April Beck is passionate about ensuring that every child reaches his/her fullest potential. April’s desire is to educate others of the importance of early interaction and how that impacts children’s futures. She spends her days as a fourth grade teacher. April is married to Reggie Beck and together they enjoy raising their children Jaret, Leah, and Jamison.
April wanted to become a teacher for as long as she remembers. Her inspiration to reach this goal came from several of her elementary teachers. She moved to Virginia to attend college and remained there for an additional three years after graduation.
April’s first teaching job was a teacher assistant at a preschool. She also coached volleyball at a division three college while teaching preschool. The following year, she obtained a third grade teaching position in the Shenandoah Valley and taught there for two years. When the couple decided to move to Ohio, April applied and was accepted into a fourth grade teaching position at Wauseon Exempted Village Schools. During the nine years she taught fourth grade, four of them were spent working closely with an Intervention Specialist in an inclusion setting with many children on 504 plans and IEP plans.
April earned her Master’s Degree in Educational Administration and Supervision. She also obtained her PK-12 principal’s license. In 2009, April accepted the position as ELL Coordinator for the Wauseon Exempted Village Schools. This involved building the ELL program, servicing ELL students in three buildings, communicating with parents, and much more. April obtained her TESOL endorsement on-line in 2010. April was trained in SIOP (Sheltered Instruction Observation Protocol) by Pearson and she was instrumental in providing SIOP professional development to numerous staff members.

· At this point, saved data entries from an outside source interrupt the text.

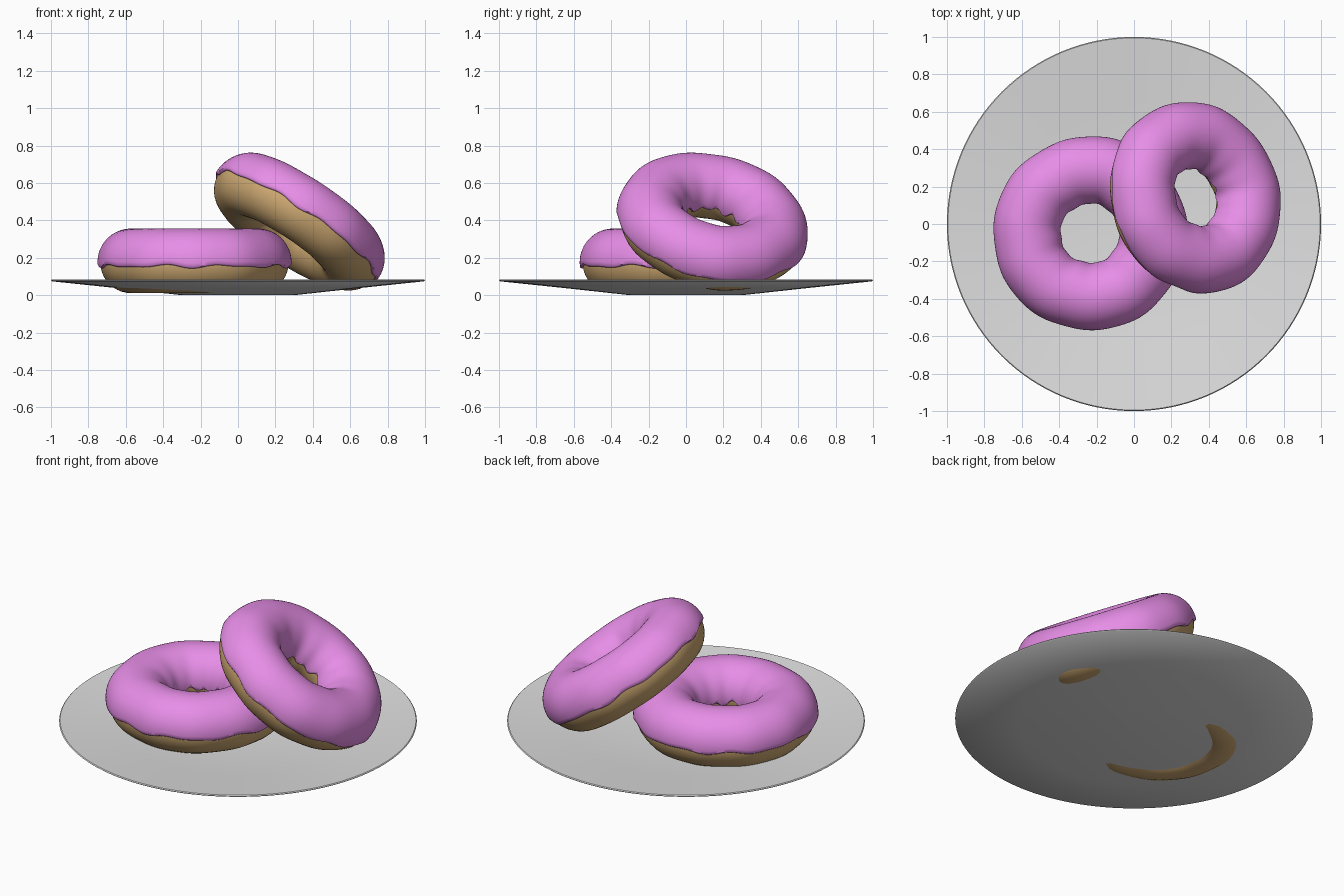
import bpy, bmesh, math
from mathutils import Vector

if "Cube" in bpy.data.objects:
    bpy.data.objects.remove(bpy.data.objects["Cube"])

RING, DOUGH_R, ICING_R = 0.338, 0.165, 0.18
TAU = math.tau


def material(name, rgb):
    m = bpy.data.materials.new(name)
    m.diffuse_color = (*rgb, 1)
    m.use_nodes = True
    m.node_tree.nodes["Principled BSDF"].inputs["Base Color"].default_value = m.diffuse_color
    return m


PINK = material("pink icing", (0.8, 0.27, 0.8))
TAN = material("baked dough", (0.62, 0.40, 0.17))
GREY = material("plate grey", (0.74, 0.74, 0.74))


def sweep(name, mat, section, n):
    """Sweep closed loops section(angle) -> [(radius, z)] around the z axis."""
    bm = bmesh.new()
    rings = []
    for i in range(n):
        a = TAU * i / n
        rings.append([bm.verts.new((r * math.cos(a), r * math.sin(a), z))
                      for r, z in section(a)])
    k = len(rings[0])
    for i in range(n):
        p, q = rings[i], rings[(i + 1) % n]
        for j in range(k):
            bm.faces.new((p[j], q[j], q[(j + 1) % k], p[(j + 1) % k]))
    bmesh.ops.remove_doubles(bm, verts=bm.verts, dist=1e-6)
    bmesh.ops.recalc_face_normals(bm, faces=bm.faces)
    me = bpy.data.meshes.new(name)
    bm.to_mesh(me)
    bm.free()
    me.materials.append(mat)
    ob = bpy.data.objects.new(name, me)
    bpy.context.collection.objects.link(ob)
    bpy.ops.object.select_all(action='DESELECT')
    ob.select_set(True)
    bpy.context.view_layer.objects.active = ob
    bpy.ops.object.shade_smooth_by_angle(angle=math.radians(50))
    return ob


def lump(a):
    # slight hand-made unevenness of the ring
    return 0.003 * math.sin(5 * a + 1) + 0.002 * math.sin(11 * a)


def dough_section(a):
    return [(RING + lump(a) + DOUGH_R * math.cos(TAU * j / 40),
             DOUGH_R * math.sin(TAU * j / 40)) for j in range(40)]


def icing_section(a):
    # wavy lower edges, outside and inside the hole
    start = math.radians(-5 + 2.2 * math.sin(9 * a) + 1.6 * math.sin(14 * a + 2))
    end = math.radians(186 + 4 * math.sin(12 * a) + 3 * math.sin(7 * a + 1))
    pts = []
    for j in range(33):
        t = j / 32
        p = start + (end - start) * t
        pts.append((p, ICING_R))
    # rounded lips tucked into the dough
    pts = [(start - 0.045, DOUGH_R - 0.004), (start - 0.045, DOUGH_R + 0.007)] + pts
    pts += [(end + 0.045, DOUGH_R + 0.007), (end + 0.045, DOUGH_R - 0.004)]
    pts += [(end + (start - end) * j / 16, DOUGH_R - 0.004) for j in range(1, 16)]
    return [(RING + lump(a) + r * math.cos(p), r * math.sin(p)) for p, r in pts]


def donut(prefix, centre, axis):
    turn = Vector((0, 0, 1)).rotation_difference(Vector(axis).normalized())
    for part, mat, section in (("dough", TAN, dough_section),
                               ("icing", PINK, icing_section)):
        ob = sweep(f"{prefix}_{part}", mat, section, 144)
        ob.rotation_mode = 'QUATERNION'
        ob.rotation_quaternion = turn
        ob.location = centre


# shallow thin plate
PLATE = [(0, 0), (0.3, 0), (0.65, 0.038), (0.995, 0.074), (1, 0.079), (0.995, 0.084),
         (0.65, 0.047), (0.3, 0.009), (0, 0.009)]
sweep("plate", GREY, lambda a: PLATE, 128)

# one donut lying flat, one leaning on it
donut("flat_donut", (-0.235, -0.05, 0.176), (0, 0, 1))
donut("leaning_donut", (0.32, 0.14, 0.386), (0.545, 0.195, 0.815))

In 2009, April also opened a food pantry at the elementary school where she works. That food pantry continues to provide meals for students and their families as needs arise. April began to realize that many students were getting breakfast and lunch at school, but not eating anything else at home. Realizing that basic needs must be met before students are able to focus on learning, April’s desire is that all children have the food they need.
April is currently coaching JV volleyball, teaching fourth grade, and is serving as a mentor for a resident educator. She is also an active member of North Clinton Church and serves on several committees there.
“Several years ago, I had a fifth grade student who really struggled in school. This situation made me wonder what more I could do to help catch kids up academically. How could I get this learning gap to close? The student was almost twelve years old and didn’t understand the basic language skills he needed to read and write. I became increasingly concerned to learn that by fifth grade, students who do not have the interactions and lap time with their parents will have an extremely difficult time ever catching up.
When my son Jamison was about four years old, I was amazed at how quickly he was learning to read, write, and speak. It didn’t seem fair that he was academically ahead of some of my fifth grade students. I understand clearly how important lap time and every interaction is for infants and young children. I’m very excited to be a part of this journey educating others as they begin to raise their children, because It All Matters.”